Jim Rodford would have turned 81 this month; sadly, he passed away in January 2018 after a fall down the stairs of his home days after concluding a U.S tour with The Zombies. Rodford had a long association with the group; he helped cousin Rod Argent put the group together in the early ‘60s, and Rodford finally joined as a permanent member in 2004.
But Jim Rodford’s career as an in-demand bassist spanned more than 60 years. Here are five of his most notable recordings.
Mike Cotton Sound – “I Don't Wanna Know” (1964) Cotton was a jazz/r&b horn player and band leader, but he successfully tapped into the Beatles-led beat group craze with this energetic, stomping rocker in a Dave Clark 5 style. Jim Rodford’s solid bass propels the tune forward.
Argent – “Hold Your Head Up” (1972) After The Zombies, keyboardist Rod Argent formed this eponymous group, making it big on both sides of the Atlantic with this anthemic top-ten hit from All Together Now, the band’s third LP. The single edit is great, but “Hold Your Head Up” is best heard in its unedited, six minute-plus album version, anchored by Rodford’s hypnotic bass playing.

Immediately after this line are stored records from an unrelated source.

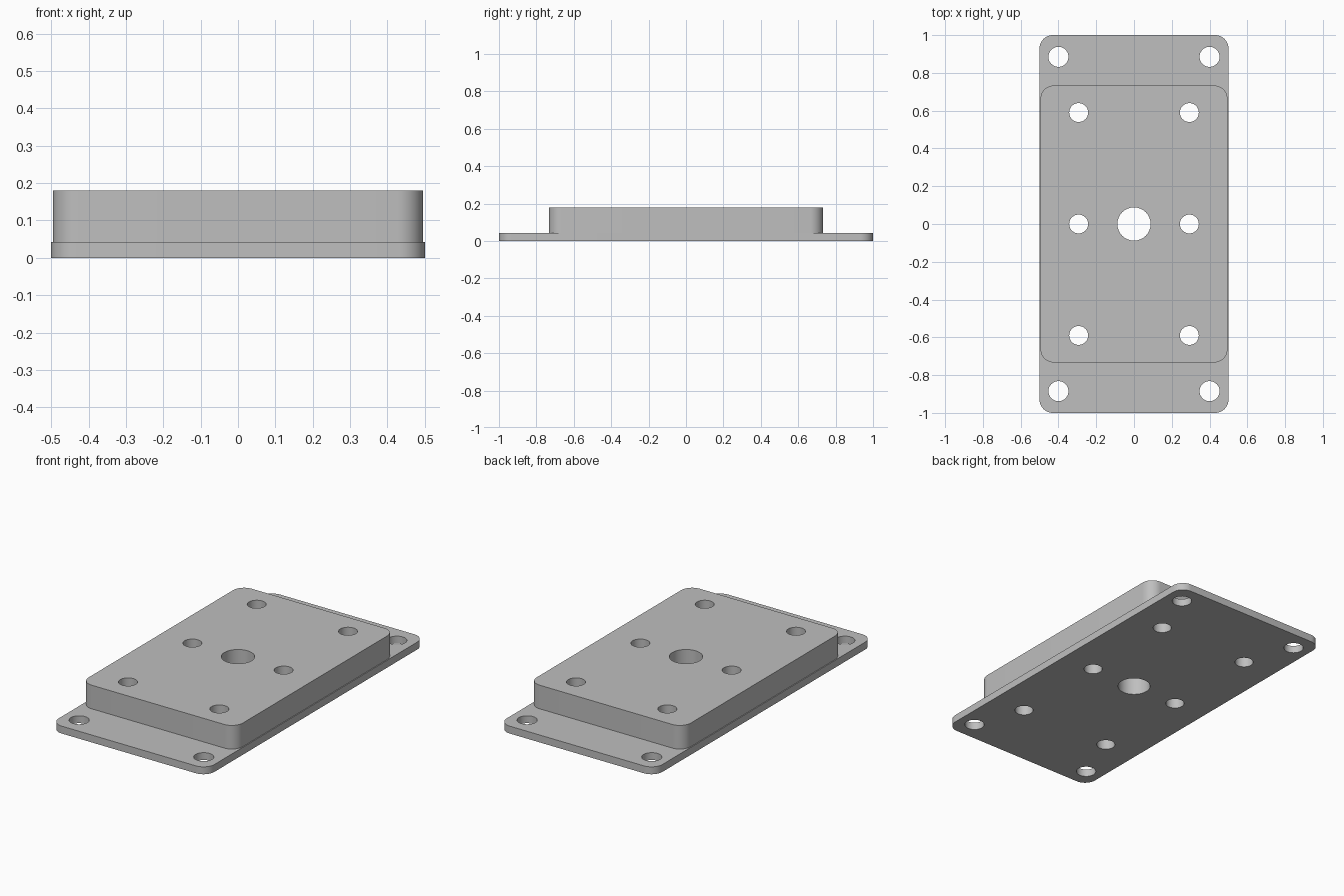
import bpy
import bmesh
from math import cos, sin, pi

if "Cube" in bpy.data.objects:
    bpy.data.objects.remove(bpy.data.objects["Cube"])

PLATE_TOP, BLOCK_TOP = 0.043, 0.18

grey = bpy.data.materials.new("machined grey")
grey.use_nodes = True
colour = (0.52, 0.52, 0.52, 1)
grey.diffuse_color = colour
grey.node_tree.nodes["Principled BSDF"].inputs["Base Color"].default_value = colour


def prism(name, outline, z0, z1):
    """Extrude a closed outline from z0 to z1."""
    bm = bmesh.new()
    face = bm.faces.new([bm.verts.new((x, y, z0)) for x, y in outline])
    top = bmesh.ops.extrude_face_region(bm, geom=[face])
    verts = [v for v in top["geom"] if isinstance(v, bmesh.types.BMVert)]
    bmesh.ops.translate(bm, verts=verts, vec=(0, 0, z1 - z0))
    bmesh.ops.recalc_face_normals(bm, faces=bm.faces)
    mesh = bpy.data.meshes.new(name)
    bm.to_mesh(mesh)
    bm.free()
    mesh.materials.append(grey)
    obj = bpy.data.objects.new(name, mesh)
    bpy.context.collection.objects.link(obj)
    return obj


def circle(cx, cy, r, n=48):
    return [(cx + r * cos(2 * pi * i / n), cy + r * sin(2 * pi * i / n)) for i in range(n)]


def rounded_rect(hx, hy, r, n=12):
    points = []
    for k, (sx, sy) in enumerate([(1, 1), (-1, 1), (-1, -1), (1, -1)]):
        for i in range(n + 1):
            a = (k + i / n) * pi / 2
            points.append((sx * (hx - r) + r * cos(a), sy * (hy - r) + r * sin(a)))
    return points


def combine(target, tool, operation):
    """Apply a boolean and discard the tool."""
    mod = target.modifiers.new(operation, 'BOOLEAN')
    mod.operation, mod.object, mod.solver = operation, tool, 'EXACT'
    bpy.context.view_layer.objects.active = target
    bpy.ops.object.modifier_apply(modifier=mod.name)
    bpy.data.objects.remove(tool)


# Thin flange with the raised block on it
body = prism("mounting_plate", rounded_rect(0.5, 1.0, 0.07), 0, PLATE_TOP)
block = prism("raised_block", rounded_rect(0.495, 0.733, 0.07), PLATE_TOP / 2, BLOCK_TOP)
combine(body, block, 'UNION')

# Through holes: centre bore, block holes, flange corner holes
holes = [(0, 0, 0.088)]
for side in (-1, 1):
    holes += [(side * 0.293, y, 0.05) for y in (-0.59, 0, 0.59)]
    holes += [(side * 0.4, y, 0.053) for y in (-0.885, 0.885)]
for x, y, r in holes:
    combine(body, prism("hole_cutter", circle(x, y, r), -0.1, 0.3), 'DIFFERENCE')

# Smooth the curved walls, keep the rims sharp
bpy.ops.object.select_all(action='DESELECT')
body.select_set(True)
bpy.context.view_layer.objects.active = body
bpy.ops.object.shade_smooth_by_angle(angle=pi / 6)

Michael Fennelly – “Lane Changer” (1974) Singer and songwriter Fennelly had been a member of baroque-pop underground sensations Sagittarius and The Millennium and had been a member of underrated Crabby Appleton. He finally broke out on his own with Lane Changer, an excellent 1974 solo album, featuring members of Argent (including Jim Rodford) backing him on the sessions.
Kinks – “(Wish I Could Fly Like) Superman” (1979) A critic's favorite, the beloved English band experienced its ups and downs throughout its 33-year history. Jim Rodford’s joining coincided with a commercial resurgence that found the band scoring hits and playing large halls across the globe. This sly disco-flavored single was a highlight of the band’s topical Low Budget LP.
Zombies – “She's Not There” (2016) This live recording showcases the enduring vitality of The Zombies, touring triumphantly in belated support of Odessey and Oracle, their masterwork that was largely ignored on its release in 1968. Today the album is considered an undisputed classic. (Carrying on the family tradition, Jim’s son Steve Rodford is the band’s drummer here, a role in which he continues to this day.)